  83. 83.
    Ikeda Y, Mori M, Koyanagi N, Minagawa S, Kondo N, Fujimaru R, Kojima Y, Kondo A, Sugimachi K (1998) Possibility of different cancer development between the proximal and distal colon: comparison of the distribution between adenomatous polyps and cancer. Hepatogastroenterology 45:1583–1586PubMedGoogle Scholar
  84. 84.
    Barratt PL, Seymour MT, Stenning SP, Georgiades I, Walker C, Birbeck K, Quirke P, Study UAtcAX-raFI (2002) DNA markers predicting benefit from adjuvant fluorouracil in patients with colon cancer: a molecular study. Lancet 360:1381–1391PubMedCrossRefGoogle Scholar
  85. 85.
    Elsaleh H, Joseph D, Grieu F, Zeps N, Spry N, Iacopetta B (2000) Association of tumour site and sex with survival benefit from adjuvant chemotherapy in colorectal cancer.
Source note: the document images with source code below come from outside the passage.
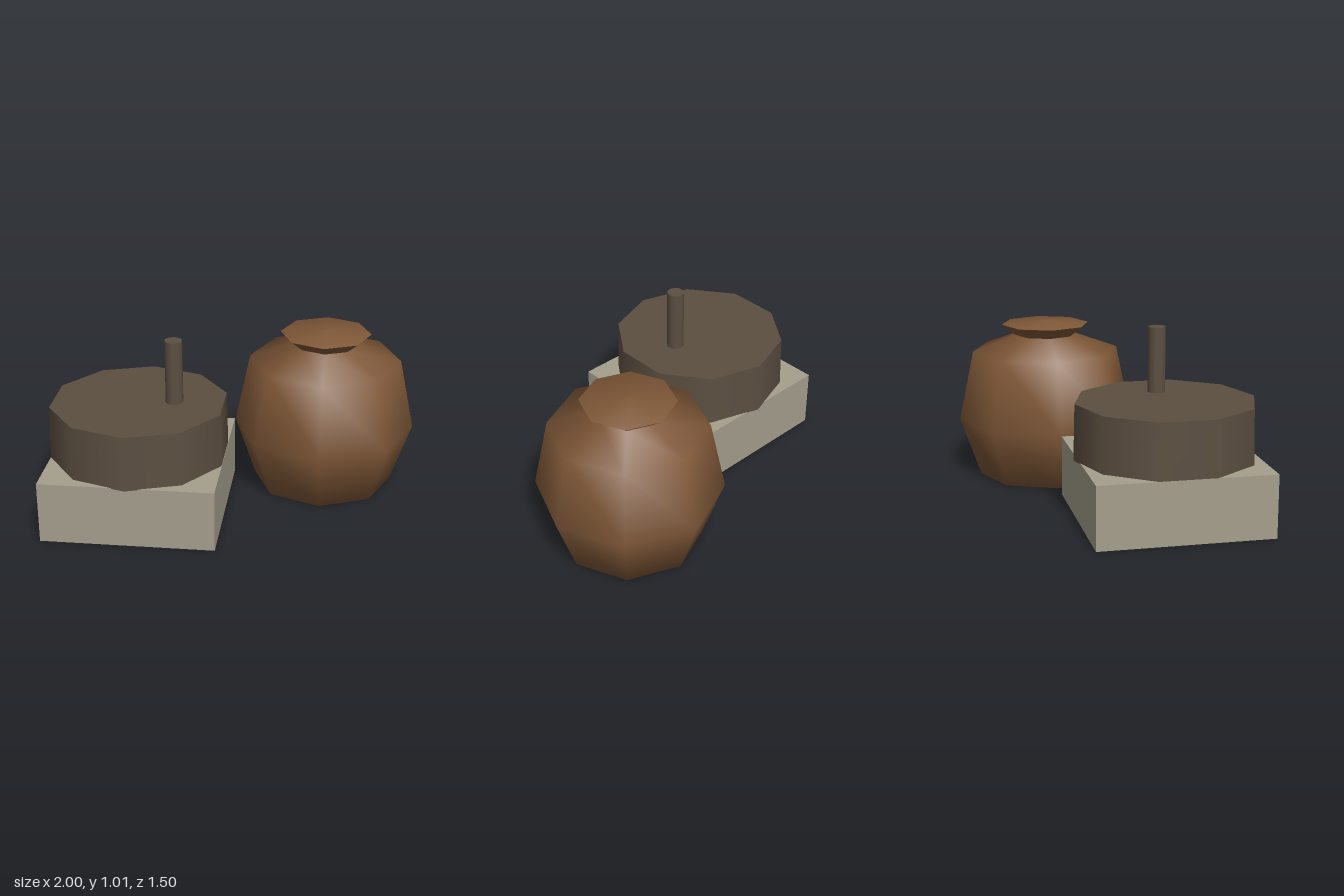
import * as THREE from 'three';

export function createModel() {
  const model = new THREE.Group();
  const material = (name, color) => {
    const m = new THREE.MeshStandardMaterial({ color });
    m.name = name;
    return m;
  };
  const paleStone = material('pale stone', 0xa59e8c);
  const darkStone = material('dark stone', 0x5c4f41);
  const clay = material('brown clay', 0x7e5737);

  const add = (name, geometry, mat, x, y, z) => {
    const mesh = new THREE.Mesh(geometry, mat);
    mesh.name = name;
    mesh.position.set(x, y, z);
    model.add(mesh);
  };

  // Hand mill: square base, ten-sided grinding stone, off-centre handle
  add('millBase', new THREE.BoxGeometry(0.954, 0.345, 0.954), paleStone, -0.52, 0.1725, 0.245);
  add('grindingStone', new THREE.CylinderGeometry(0.493, 0.5, 0.307, 10), darkStone, -0.52, 0.4945, 0.245);
  add('handle', new THREE.CylinderGeometry(0.049, 0.049, 0.4, 10), darkStone, -0.322, 0.808, 0.245);

  // Eight-sided pot with a pinched neck and a shallow pointed top
  const profile = [
    [0, 0], [0.4, 0], [0.518, 0.345], [0.433, 0.75],
    [0.18, 0.842], [0.259, 0.905], [0, 0.925],
  ].map(([r, y]) => new THREE.Vector2(r, y));
  add('pot', new THREE.LatheGeometry(profile, 8), clay, 0.48, 0, -0.235);

  return model;
}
Lancet 355:1745–1750PubMedCrossRefGoogle Scholar
  86. 86.
    Wright CM, Dent OF, Barker M, Newland RC, Chapuis PH, Bokey EL, Young JP, Leggett BA, Jass JR, Macdonald GA (2000) Prognostic significance of extensive microsatellite instability in sporadic clinicopathological stage C colorectal cancer. Br J Surg 87:1197–1202PubMedCrossRefGoogle Scholar
  87. 87.
    Ahnen DJ, Feigl P, Quan G, Fenoglio-Preiser C, Lovato LC, Bunn PAJ, Stemmerman G, Wells JD, Macdonald JS, Meyskens FLJ (1998) Ki-ras mutation and p53 overexpression predict the clinical behavior of colorectal cancer: a Southwest Oncology Group study. Cancer Res 58:1149–1158PubMedGoogle Scholar

Copyright information

© Springer-Verlag 2006

Authors and Affiliations

  • Cinzia Azzoni
    • 2
  • Lorena Bottarelli
    • 2
  • Nicoletta Campanini
    • 2
  • Gabriella Di Cola
    • 3
  • Giovanni Bader
    • 1
  • Antonio Mazzeo
    • 1
  • Carlo Salvemini
    • 1
  • Silvia Morari
    • 1
  • Davide Di Mauro
    • 1
  • Enrico Donadei
    • 1
  • Luigi Roncoroni
    • 1
  • Cesare Bordi
    • 2
  • Leopoldo Sarli
    • 1
  1. 1.Dipartimento di Scienze Chirurgiche, Sezione di Chirurgia Generale e Terapia ChirurgicaUniversità di ParmaParmaItaly
  2. 2.Department of Pathology and Laboratory Medicine, Section of Pathological AnatomyParma University, Medical SchoolParmaItaly
  3. 3.Research Laboratory “Biotech”Parma University, Medical SchoolParmaItaly

Personalised recommendations